Household food waste is to be collected separately in the Ireland, following the Irish environment minister’s decision to adhere to European food waste regulations.
Phil Hogan signed the European Union (Household Food Waste and Bio-Waste) Regulations 2013 yesterday in a bid to reduce food waste going to landfill.
A statement from the Irish Government said the regulations will help to direct household food waste to composting and to other forms of treatment, such as anaerobic digestion.
Under the regulations, waste collectors will have to provide a separate food waste collection. Brown bins for food waste will be rolled out across Ireland until 2016.
Householders will be required to segregate their food waste for separate food collections, or compost it at home, or bring it to treatment facilities such as anaerobic digestion sites or civic amenities sites.
They will be forbidden to dispose of food waste in black bins, which are used for residual waste. Nor will they be allowed to get rid of it into the sewerage system by shredding or hydrating it.
According to the Irish Environmental Protection Agency, in 2010 organic waste comprised about 23% of the household bin waste stream, by weight.
Signing up to the regulations would also help the Irish Government achieve the targets set out in the Waste Framework Directive, and complete Ireland’s requirements to apply the waste hierarchy to food waste.
The decision to enforce food waste segregation was signposted in the recently-published policy document: “A Resource Opportunity –Waste Management Policy in Ireland”.
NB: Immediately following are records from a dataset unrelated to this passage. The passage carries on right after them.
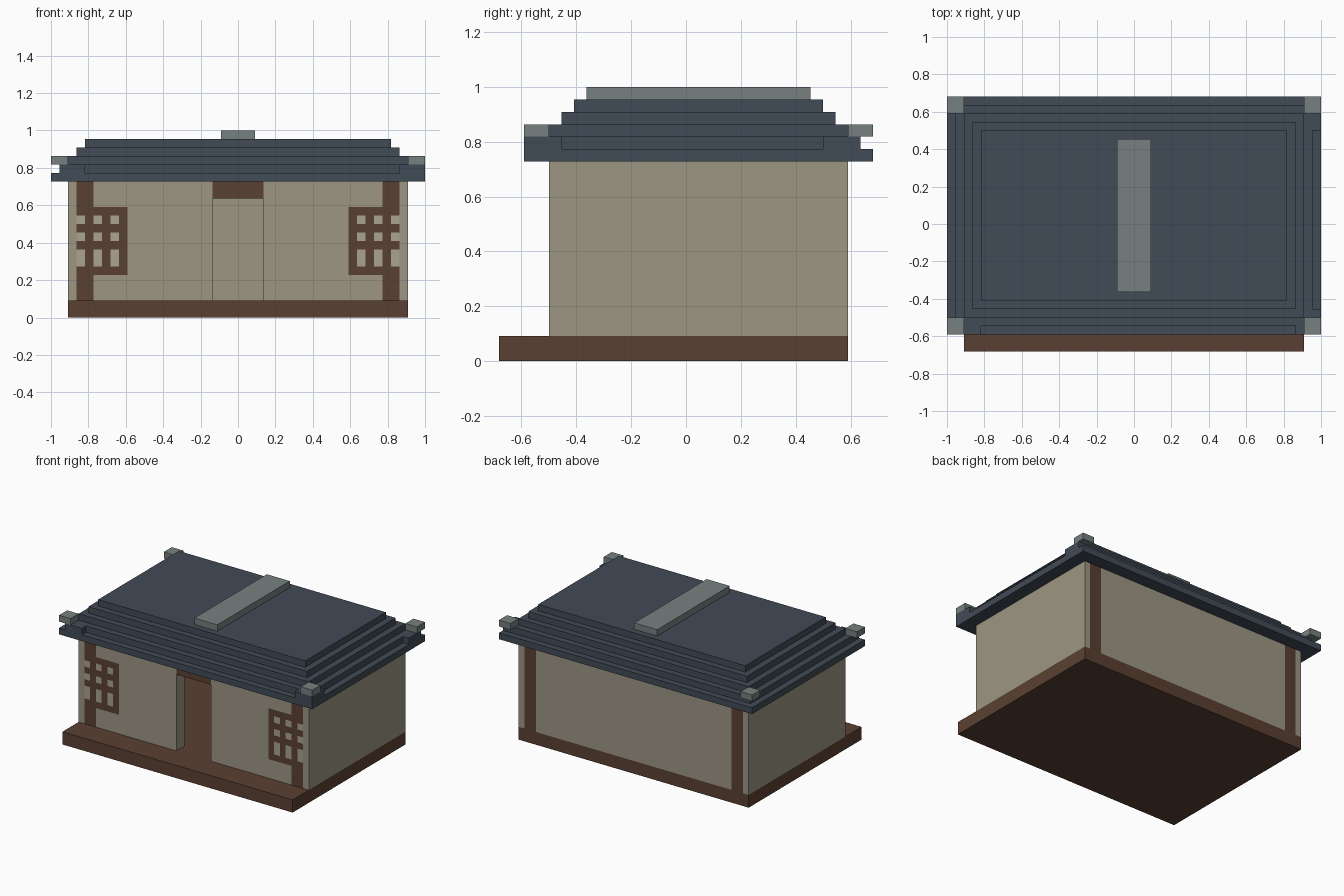
import bpy, bmesh
from mathutils import Vector

if "Cube" in bpy.data.objects:
    bpy.data.objects.remove(bpy.data.objects["Cube"])

U = 1 / 22  # the building sits on a grid of 22 cells per unit


def material(name, rgb):
    m = bpy.data.materials.new(name)
    m.diffuse_color = (*rgb, 1)
    m.use_nodes = True
    m.node_tree.nodes["Principled BSDF"].inputs["Base Color"].default_value = m.diffuse_color
    return m


PLASTER = material("plaster", (0.34, 0.305, 0.23))
PANE = material("paper_pane", (0.40, 0.366, 0.275))
TIMBER = material("timber", (0.102, 0.051, 0.032))
TILE = material("roof_tile", (0.053, 0.07, 0.093))
STONE = material("ridge_stone", (0.18, 0.216, 0.216))


def part(name, mat, boxes):
    """One object from boxes given as (x0, x1, y0, y1, z0, z1) in grid cells."""
    bm = bmesh.new()
    for x0, x1, y0, y1, z0, z1 in boxes:
        lo, hi = Vector((x0, y0, z0)) * U, Vector((x1, y1, z1)) * U
        for v in bmesh.ops.create_cube(bm, size=1)["verts"]:
            v.co = (lo + hi) / 2 + v.co * (hi - lo)
    mesh = bpy.data.meshes.new(name)
    bm.to_mesh(mesh)
    bm.free()
    mesh.materials.append(mat)
    obj = bpy.data.objects.new(name, mesh)
    bpy.context.collection.objects.link(obj)
    return obj


def both(boxes):
    """Boxes plus their mirror images across x = 0."""
    return boxes + [(-b[1], -b[0], *b[2:]) for b in boxes]


# Floor platform with front step
part("platform", TIMBER, [(-20, 20, -15, 13, 0, 2)])

# Hollow room: side walls, back wall, front wall around door and windows
F, B = (-11, -9), (11, 13)
part("side_walls", PLASTER, both([(18, 20, -9, 11, 2, 16)]))
part("back_wall", PLASTER, [(-17, 17, *B, 2, 16)] + both([(19, 20, *B, 2, 16)]))
part("front_wall", PLASTER, both([
    (3, 13, *F, 2, 16), (19, 20, *F, 2, 16),
    (13, 17, *F, 2, 5), (13, 17, *F, 13, 16)]))
part("door_lintel", TIMBER, [(-3, 3, *F, 14, 16)])

# Timber posts, flush with the plaster
part("back_posts", TIMBER, both([(17, 19, *B, 2, 16)]))
part("front_posts", TIMBER, both([(17, 19, *F, 2, 5), (17, 19, *F, 13, 16)]))

# Lattice windows: upright bars, cross rails and the panes between
bars = [(x, x + 1, *F, 5, 13) for x in (13, 15, 17)]
rails = [(x, x + 1, *F, z, z + 1) for x in (14, 16, 18) for z in (5, 8, 10, 12)]
panes = [(x, x + 1, *F, *z) for x in (14, 16, 18) for z in ((6, 8), (9, 10), (11, 12))]
part("window_lattice", TIMBER, both(bars + rails))
part("window_panes", PANE, both(panes))

# Stepped roof: eaves, second course with raised corners, upper courses
part("roof_eaves", TILE, [(-22, 22, -13, 15, 16, 17)])
part("roof_second_course", TILE, [
    (-21, 21, -12, 14, 17, 18),
    (-21, -18, -13, -12, 17, 18), (19, 21, -13, -12, 17, 18),
    (21, 22, -13, -10, 17, 18), (21, 22, 11, 14, 17, 18)])
for i in range(3):
    part(f"roof_upper_course_{i + 1}", TILE,
         [(i - 20, 20 - i, i - 11, 13 - i, 18 + i, 19 + i)])

# Corner ornaments and ridge cap
part("corner_ornaments", STONE,
     both([(20, 22, y, y + 2, 18, 19) for y in (-13, 13)]))
part("ridge_cap", STONE, [(-2, 2, -8, 10, 21, 22)])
Biodegradable waste sent to landfill in Ireland in 2010 was 860,000 tonnes, a 19% fall compared to the year before.